◆ **WORK INSTRUCTION**: Restate word for word the entries below, starting with the line with "mod.operation, mod.solver, mod.object" and continuing through the line with "for name, x". Include both of those lines and no others.

Plain-text document sources
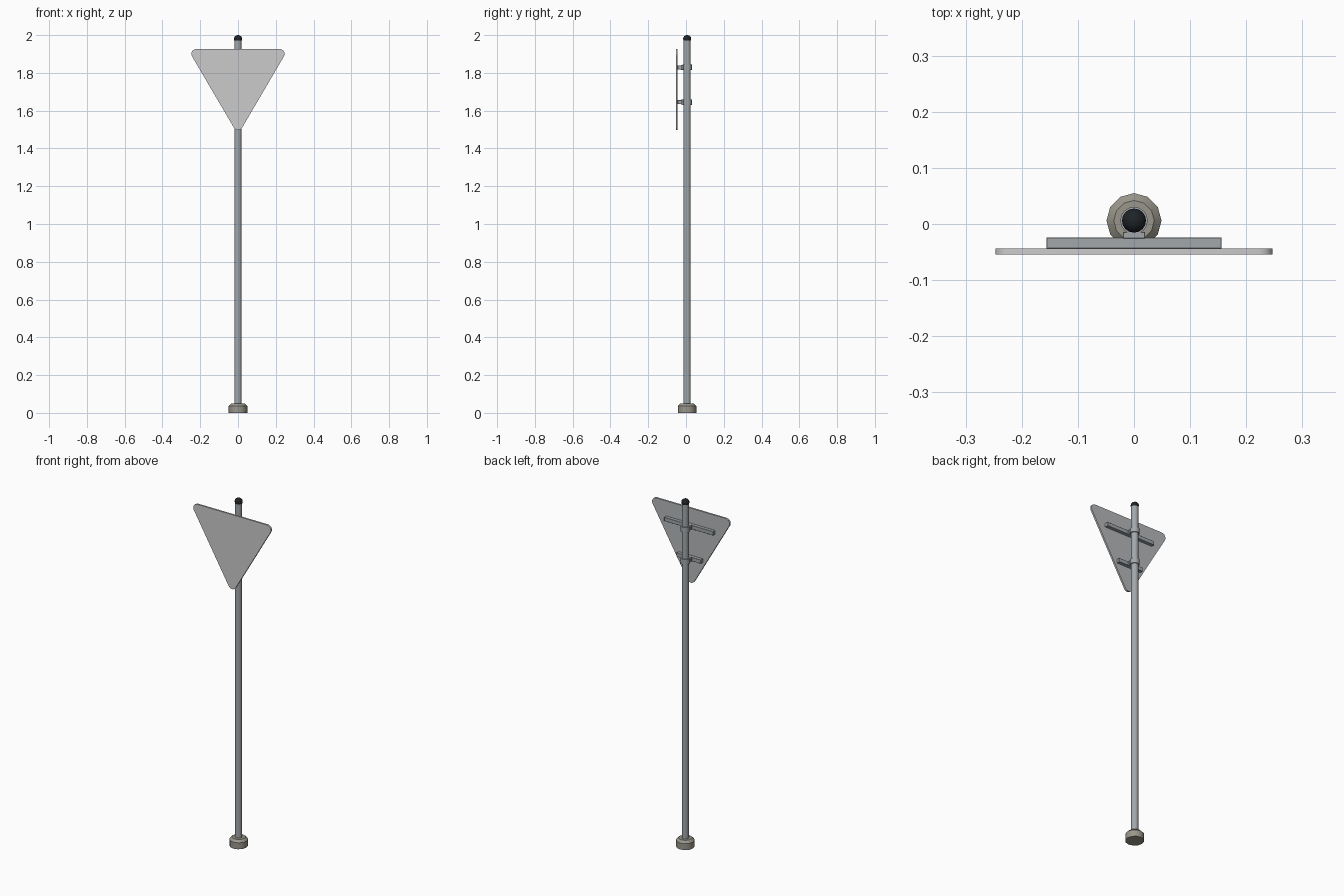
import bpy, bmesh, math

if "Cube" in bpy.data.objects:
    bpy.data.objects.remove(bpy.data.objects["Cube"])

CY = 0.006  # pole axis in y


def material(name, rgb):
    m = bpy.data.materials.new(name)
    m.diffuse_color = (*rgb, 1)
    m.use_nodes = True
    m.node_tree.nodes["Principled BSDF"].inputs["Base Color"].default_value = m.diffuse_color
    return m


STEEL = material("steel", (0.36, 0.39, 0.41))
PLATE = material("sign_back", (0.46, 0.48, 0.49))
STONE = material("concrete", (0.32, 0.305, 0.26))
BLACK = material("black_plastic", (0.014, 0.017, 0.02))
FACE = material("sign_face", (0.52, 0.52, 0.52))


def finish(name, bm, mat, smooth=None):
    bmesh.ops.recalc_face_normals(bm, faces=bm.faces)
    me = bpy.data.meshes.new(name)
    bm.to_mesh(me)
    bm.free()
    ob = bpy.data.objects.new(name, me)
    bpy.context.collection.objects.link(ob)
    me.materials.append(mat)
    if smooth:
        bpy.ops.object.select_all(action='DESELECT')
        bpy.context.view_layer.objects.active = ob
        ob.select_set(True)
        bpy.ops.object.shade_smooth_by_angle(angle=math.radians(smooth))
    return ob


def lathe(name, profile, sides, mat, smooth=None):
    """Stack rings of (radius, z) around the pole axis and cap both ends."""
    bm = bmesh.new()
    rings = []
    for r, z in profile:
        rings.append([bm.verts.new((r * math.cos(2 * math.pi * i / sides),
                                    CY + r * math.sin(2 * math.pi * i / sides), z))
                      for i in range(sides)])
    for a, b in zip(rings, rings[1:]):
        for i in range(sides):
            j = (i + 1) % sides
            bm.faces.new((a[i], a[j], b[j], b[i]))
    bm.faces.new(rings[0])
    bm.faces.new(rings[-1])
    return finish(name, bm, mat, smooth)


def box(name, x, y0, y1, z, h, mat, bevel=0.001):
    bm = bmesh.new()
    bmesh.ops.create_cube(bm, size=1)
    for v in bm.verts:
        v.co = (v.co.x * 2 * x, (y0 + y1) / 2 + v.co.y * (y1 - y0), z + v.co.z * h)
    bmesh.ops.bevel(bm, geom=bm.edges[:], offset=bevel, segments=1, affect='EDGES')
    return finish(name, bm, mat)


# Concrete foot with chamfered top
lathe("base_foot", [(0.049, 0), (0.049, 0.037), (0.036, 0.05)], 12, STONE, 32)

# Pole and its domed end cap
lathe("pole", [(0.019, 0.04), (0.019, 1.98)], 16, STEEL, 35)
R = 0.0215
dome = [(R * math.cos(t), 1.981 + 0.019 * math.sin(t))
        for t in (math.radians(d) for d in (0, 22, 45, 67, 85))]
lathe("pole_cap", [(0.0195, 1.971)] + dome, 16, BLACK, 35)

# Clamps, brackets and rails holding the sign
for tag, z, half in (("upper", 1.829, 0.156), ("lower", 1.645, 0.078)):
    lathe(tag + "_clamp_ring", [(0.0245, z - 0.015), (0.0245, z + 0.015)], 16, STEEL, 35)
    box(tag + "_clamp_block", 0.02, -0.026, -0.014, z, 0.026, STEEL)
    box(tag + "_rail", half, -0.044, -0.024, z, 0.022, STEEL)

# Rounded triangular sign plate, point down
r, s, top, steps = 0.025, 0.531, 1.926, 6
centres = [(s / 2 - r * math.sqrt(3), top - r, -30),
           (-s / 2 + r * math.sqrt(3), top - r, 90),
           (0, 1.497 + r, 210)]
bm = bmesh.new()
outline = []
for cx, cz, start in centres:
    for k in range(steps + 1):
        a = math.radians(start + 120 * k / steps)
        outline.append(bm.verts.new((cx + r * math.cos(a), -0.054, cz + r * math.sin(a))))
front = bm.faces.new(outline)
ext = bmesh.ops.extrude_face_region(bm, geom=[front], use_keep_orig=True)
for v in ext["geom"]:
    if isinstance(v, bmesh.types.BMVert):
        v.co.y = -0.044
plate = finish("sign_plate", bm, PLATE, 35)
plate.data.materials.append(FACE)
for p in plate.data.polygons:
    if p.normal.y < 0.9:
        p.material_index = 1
---
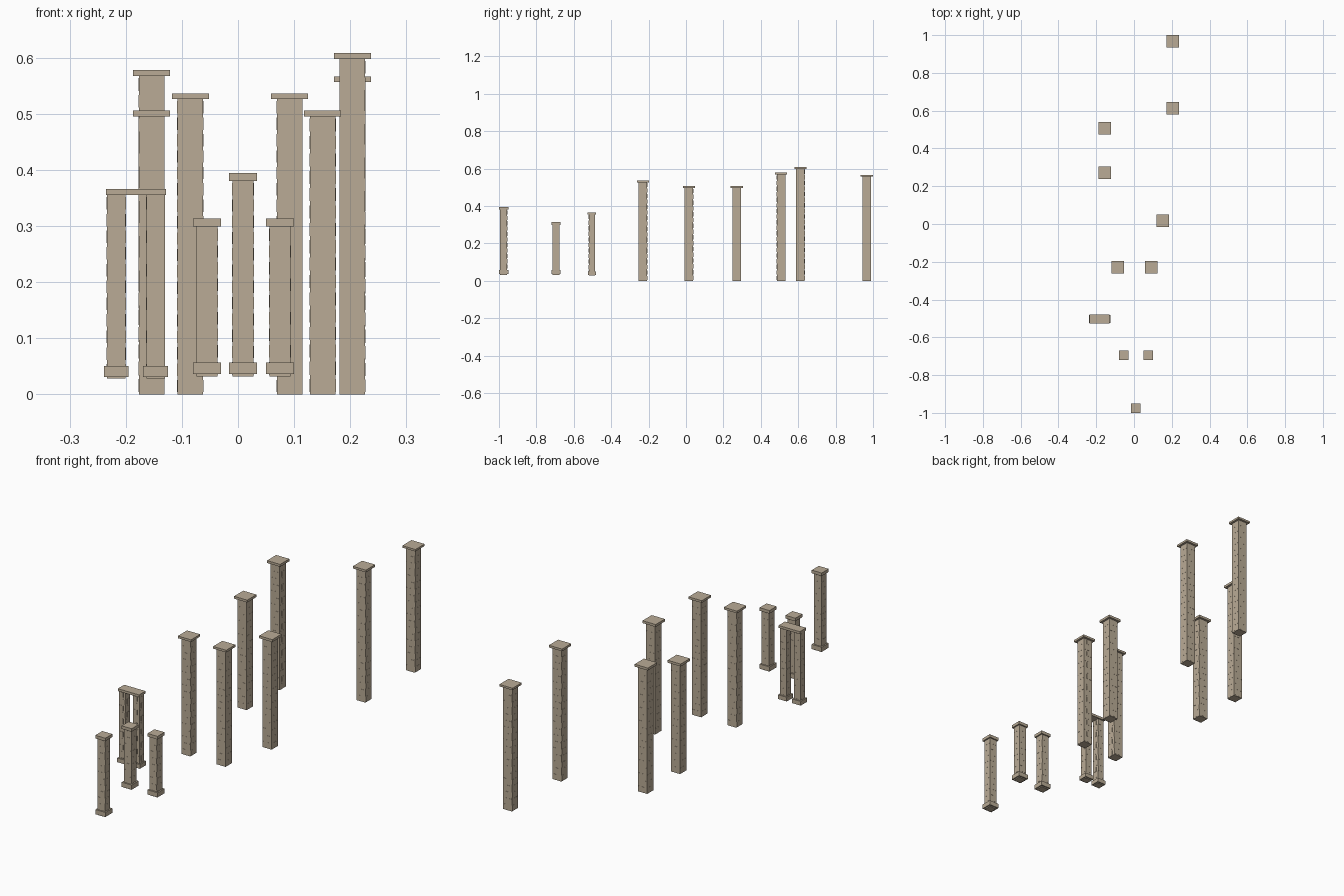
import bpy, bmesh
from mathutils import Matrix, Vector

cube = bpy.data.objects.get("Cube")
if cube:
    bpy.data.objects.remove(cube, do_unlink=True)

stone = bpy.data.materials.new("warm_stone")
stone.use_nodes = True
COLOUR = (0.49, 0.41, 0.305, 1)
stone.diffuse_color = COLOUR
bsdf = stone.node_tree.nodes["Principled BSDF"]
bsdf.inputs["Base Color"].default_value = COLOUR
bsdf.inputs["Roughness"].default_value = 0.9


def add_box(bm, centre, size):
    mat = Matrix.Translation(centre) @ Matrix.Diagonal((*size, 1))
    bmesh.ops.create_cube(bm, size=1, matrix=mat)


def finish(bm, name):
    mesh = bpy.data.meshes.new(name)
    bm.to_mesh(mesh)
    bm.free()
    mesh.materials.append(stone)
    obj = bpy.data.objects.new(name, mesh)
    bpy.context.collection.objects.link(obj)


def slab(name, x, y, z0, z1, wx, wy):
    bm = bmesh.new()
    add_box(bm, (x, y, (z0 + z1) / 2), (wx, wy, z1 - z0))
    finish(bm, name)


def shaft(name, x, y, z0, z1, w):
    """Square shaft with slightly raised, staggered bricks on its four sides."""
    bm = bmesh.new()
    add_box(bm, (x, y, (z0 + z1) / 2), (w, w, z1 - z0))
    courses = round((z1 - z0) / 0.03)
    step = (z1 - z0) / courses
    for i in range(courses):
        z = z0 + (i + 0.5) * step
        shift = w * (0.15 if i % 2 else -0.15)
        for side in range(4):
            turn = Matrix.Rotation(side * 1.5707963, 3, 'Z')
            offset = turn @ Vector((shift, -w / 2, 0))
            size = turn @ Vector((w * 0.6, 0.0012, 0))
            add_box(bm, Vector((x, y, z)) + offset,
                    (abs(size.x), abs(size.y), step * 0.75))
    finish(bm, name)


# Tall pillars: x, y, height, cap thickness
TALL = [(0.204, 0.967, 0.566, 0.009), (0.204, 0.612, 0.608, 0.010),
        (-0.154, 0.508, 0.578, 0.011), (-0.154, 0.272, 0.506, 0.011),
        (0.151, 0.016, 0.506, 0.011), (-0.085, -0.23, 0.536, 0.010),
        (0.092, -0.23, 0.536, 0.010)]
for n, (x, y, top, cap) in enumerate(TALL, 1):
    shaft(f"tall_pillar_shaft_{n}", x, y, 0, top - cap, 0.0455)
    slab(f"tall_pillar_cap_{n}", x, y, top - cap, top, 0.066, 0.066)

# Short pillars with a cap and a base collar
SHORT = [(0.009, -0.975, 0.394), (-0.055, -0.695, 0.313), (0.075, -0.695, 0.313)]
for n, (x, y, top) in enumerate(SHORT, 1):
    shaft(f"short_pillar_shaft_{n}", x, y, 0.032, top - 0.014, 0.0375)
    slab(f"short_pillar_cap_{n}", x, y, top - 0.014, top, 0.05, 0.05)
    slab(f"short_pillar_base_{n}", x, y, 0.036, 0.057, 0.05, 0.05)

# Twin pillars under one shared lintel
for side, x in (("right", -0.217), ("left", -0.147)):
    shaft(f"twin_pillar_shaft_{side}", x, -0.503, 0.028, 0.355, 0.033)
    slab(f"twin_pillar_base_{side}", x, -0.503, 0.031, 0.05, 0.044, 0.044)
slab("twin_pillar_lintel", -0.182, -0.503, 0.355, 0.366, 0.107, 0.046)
* * *
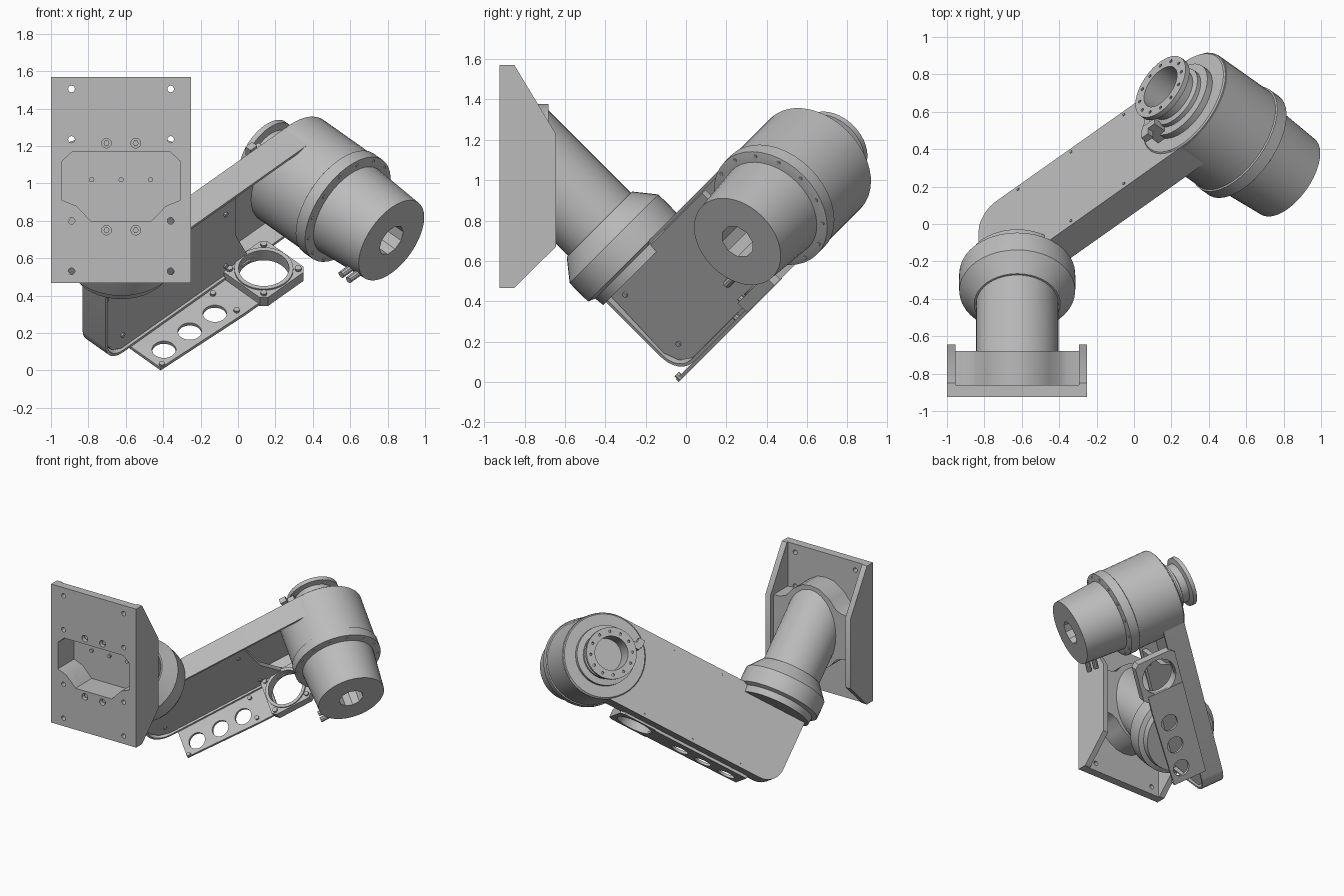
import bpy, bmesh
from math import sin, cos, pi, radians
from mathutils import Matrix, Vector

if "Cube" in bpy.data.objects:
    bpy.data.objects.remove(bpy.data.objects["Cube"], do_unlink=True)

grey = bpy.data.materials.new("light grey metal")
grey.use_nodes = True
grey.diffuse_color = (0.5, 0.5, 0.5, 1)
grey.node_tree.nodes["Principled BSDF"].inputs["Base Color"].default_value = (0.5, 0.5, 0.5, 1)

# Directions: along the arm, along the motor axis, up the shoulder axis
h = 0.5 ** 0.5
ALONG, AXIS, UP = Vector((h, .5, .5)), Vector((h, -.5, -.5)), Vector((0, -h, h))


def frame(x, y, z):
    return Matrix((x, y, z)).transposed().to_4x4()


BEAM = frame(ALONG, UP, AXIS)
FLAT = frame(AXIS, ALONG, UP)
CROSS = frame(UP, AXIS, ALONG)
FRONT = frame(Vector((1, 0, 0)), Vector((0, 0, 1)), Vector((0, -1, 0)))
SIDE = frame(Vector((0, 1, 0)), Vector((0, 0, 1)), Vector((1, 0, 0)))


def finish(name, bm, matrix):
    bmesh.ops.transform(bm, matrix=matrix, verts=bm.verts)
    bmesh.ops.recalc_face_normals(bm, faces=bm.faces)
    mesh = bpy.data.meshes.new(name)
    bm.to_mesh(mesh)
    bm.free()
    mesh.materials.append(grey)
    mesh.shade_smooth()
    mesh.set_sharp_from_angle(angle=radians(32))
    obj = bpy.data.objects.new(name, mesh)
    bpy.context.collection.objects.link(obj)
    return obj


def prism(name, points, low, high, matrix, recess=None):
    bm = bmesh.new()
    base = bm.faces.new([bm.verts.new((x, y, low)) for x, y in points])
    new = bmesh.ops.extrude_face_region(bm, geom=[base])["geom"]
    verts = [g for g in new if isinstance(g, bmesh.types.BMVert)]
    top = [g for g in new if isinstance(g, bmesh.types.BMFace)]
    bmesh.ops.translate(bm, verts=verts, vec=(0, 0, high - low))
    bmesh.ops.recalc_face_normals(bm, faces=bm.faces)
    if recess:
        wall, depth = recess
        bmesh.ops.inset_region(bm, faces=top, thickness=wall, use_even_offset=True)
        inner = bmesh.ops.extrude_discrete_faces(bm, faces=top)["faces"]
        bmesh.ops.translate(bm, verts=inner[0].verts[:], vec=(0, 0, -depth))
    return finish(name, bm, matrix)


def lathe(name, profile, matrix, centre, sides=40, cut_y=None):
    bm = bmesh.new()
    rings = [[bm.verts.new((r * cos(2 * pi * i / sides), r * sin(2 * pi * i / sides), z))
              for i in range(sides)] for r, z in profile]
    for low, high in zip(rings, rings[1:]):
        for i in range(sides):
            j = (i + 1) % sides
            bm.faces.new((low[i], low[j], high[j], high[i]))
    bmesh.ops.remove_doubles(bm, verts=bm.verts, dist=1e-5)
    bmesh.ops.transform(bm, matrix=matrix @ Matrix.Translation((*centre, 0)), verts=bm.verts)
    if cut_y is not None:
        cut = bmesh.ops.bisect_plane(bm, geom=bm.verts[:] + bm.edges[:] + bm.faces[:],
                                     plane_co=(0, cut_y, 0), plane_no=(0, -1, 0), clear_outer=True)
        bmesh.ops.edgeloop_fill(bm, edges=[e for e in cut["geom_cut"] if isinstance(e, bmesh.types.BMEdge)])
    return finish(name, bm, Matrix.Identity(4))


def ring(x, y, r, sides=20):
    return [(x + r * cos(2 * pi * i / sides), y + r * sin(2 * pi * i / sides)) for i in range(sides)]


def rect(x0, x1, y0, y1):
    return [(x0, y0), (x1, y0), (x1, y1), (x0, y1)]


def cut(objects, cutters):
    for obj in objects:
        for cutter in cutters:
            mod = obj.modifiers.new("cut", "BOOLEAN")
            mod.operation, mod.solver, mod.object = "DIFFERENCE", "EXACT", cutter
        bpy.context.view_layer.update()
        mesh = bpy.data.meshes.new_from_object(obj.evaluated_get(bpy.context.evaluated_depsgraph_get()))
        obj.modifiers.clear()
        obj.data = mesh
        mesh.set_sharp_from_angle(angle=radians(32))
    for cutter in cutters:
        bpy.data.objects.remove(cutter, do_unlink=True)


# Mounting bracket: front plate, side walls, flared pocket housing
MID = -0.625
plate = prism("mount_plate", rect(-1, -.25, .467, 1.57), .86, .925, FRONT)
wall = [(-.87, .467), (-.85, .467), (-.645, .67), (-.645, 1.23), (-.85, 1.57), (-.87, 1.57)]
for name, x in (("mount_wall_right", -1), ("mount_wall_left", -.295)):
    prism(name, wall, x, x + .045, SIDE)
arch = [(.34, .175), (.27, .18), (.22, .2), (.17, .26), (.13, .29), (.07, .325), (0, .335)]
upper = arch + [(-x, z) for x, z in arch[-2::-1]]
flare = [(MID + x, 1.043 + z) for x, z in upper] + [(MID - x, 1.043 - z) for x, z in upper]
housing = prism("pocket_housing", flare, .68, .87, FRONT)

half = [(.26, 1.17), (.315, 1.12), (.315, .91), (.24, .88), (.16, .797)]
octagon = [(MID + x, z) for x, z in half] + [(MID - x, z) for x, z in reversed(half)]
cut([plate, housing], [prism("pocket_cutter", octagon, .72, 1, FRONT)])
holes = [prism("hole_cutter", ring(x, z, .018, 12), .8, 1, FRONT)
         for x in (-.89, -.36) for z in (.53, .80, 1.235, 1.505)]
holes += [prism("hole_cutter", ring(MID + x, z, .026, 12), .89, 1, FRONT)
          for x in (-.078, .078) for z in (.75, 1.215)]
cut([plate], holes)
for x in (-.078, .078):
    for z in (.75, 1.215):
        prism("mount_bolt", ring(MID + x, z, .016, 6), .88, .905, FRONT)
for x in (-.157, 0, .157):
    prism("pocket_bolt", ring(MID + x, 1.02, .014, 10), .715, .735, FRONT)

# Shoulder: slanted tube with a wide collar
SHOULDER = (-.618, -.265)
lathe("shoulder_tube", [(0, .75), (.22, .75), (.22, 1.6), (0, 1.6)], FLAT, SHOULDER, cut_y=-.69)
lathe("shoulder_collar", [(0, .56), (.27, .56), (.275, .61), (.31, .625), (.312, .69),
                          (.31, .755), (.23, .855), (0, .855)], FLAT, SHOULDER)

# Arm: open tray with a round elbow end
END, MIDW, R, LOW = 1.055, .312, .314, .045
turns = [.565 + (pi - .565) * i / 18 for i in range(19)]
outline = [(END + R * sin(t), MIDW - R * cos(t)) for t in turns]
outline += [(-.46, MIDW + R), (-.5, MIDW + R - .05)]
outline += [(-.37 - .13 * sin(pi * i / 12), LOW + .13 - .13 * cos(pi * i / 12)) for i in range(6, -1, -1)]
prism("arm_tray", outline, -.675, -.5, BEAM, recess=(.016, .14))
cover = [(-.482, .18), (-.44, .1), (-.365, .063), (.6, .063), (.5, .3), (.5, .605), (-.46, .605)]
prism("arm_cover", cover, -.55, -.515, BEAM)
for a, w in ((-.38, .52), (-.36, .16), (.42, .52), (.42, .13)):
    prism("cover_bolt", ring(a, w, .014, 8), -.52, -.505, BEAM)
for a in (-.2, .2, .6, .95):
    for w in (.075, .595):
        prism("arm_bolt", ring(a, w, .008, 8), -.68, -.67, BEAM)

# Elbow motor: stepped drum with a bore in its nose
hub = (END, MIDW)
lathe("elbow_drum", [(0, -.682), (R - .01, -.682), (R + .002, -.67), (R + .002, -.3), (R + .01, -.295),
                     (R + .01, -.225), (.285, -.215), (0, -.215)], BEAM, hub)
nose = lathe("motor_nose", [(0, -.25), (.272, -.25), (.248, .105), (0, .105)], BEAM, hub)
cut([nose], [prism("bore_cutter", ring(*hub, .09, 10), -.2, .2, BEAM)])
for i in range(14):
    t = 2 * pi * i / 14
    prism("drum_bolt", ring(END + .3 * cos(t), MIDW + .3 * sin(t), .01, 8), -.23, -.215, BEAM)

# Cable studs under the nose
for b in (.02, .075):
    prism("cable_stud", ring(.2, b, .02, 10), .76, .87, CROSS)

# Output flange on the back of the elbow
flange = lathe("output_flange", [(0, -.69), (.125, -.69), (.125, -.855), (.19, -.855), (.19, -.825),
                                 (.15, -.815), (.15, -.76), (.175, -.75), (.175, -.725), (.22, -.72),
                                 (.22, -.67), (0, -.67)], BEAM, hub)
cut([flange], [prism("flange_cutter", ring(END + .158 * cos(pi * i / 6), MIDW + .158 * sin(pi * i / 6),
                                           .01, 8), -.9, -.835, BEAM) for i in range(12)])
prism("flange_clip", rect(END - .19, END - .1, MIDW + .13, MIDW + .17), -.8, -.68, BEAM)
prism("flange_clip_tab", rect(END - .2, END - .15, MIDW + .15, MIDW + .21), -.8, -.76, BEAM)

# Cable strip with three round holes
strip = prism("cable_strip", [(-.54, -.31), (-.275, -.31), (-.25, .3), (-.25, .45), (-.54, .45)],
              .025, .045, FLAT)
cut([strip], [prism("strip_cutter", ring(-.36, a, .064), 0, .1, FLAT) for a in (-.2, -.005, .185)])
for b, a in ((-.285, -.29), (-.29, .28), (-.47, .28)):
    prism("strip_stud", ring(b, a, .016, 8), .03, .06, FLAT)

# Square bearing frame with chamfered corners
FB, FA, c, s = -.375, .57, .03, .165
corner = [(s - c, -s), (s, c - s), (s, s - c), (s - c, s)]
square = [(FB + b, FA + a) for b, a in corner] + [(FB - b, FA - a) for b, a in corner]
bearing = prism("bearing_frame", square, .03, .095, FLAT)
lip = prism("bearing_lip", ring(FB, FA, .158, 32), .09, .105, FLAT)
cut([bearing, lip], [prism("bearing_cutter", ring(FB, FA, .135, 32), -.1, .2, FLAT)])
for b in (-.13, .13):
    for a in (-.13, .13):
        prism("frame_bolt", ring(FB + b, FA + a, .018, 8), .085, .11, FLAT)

◆ **EXPECTED ANSWER**:
            mod.operation, mod.solver, mod.object = "DIFFERENCE", "EXACT", cutter
        bpy.context.view_layer.update()
        mesh = bpy.data.meshes.new_from_object(obj.evaluated_get(bpy.context.evaluated_depsgraph_get()))
        obj.modifiers.clear()
        obj.data = mesh
        mesh.set_sharp_from_angle(angle=radians(32))
    for cutter in cutters:
        bpy.data.objects.remove(cutter, do_unlink=True)


# Mounting bracket: front plate, side walls, flared pocket housing
MID = -0.625
plate = prism("mount_plate", rect(-1, -.25, .467, 1.57), .86, .925, FRONT)
wall = [(-.87, .467), (-.85, .467), (-.645, .67), (-.645, 1.23), (-.85, 1.57), (-.87, 1.57)]
for name, x in (("mount_wall_right", -1), ("mount_wall_left", -.295)):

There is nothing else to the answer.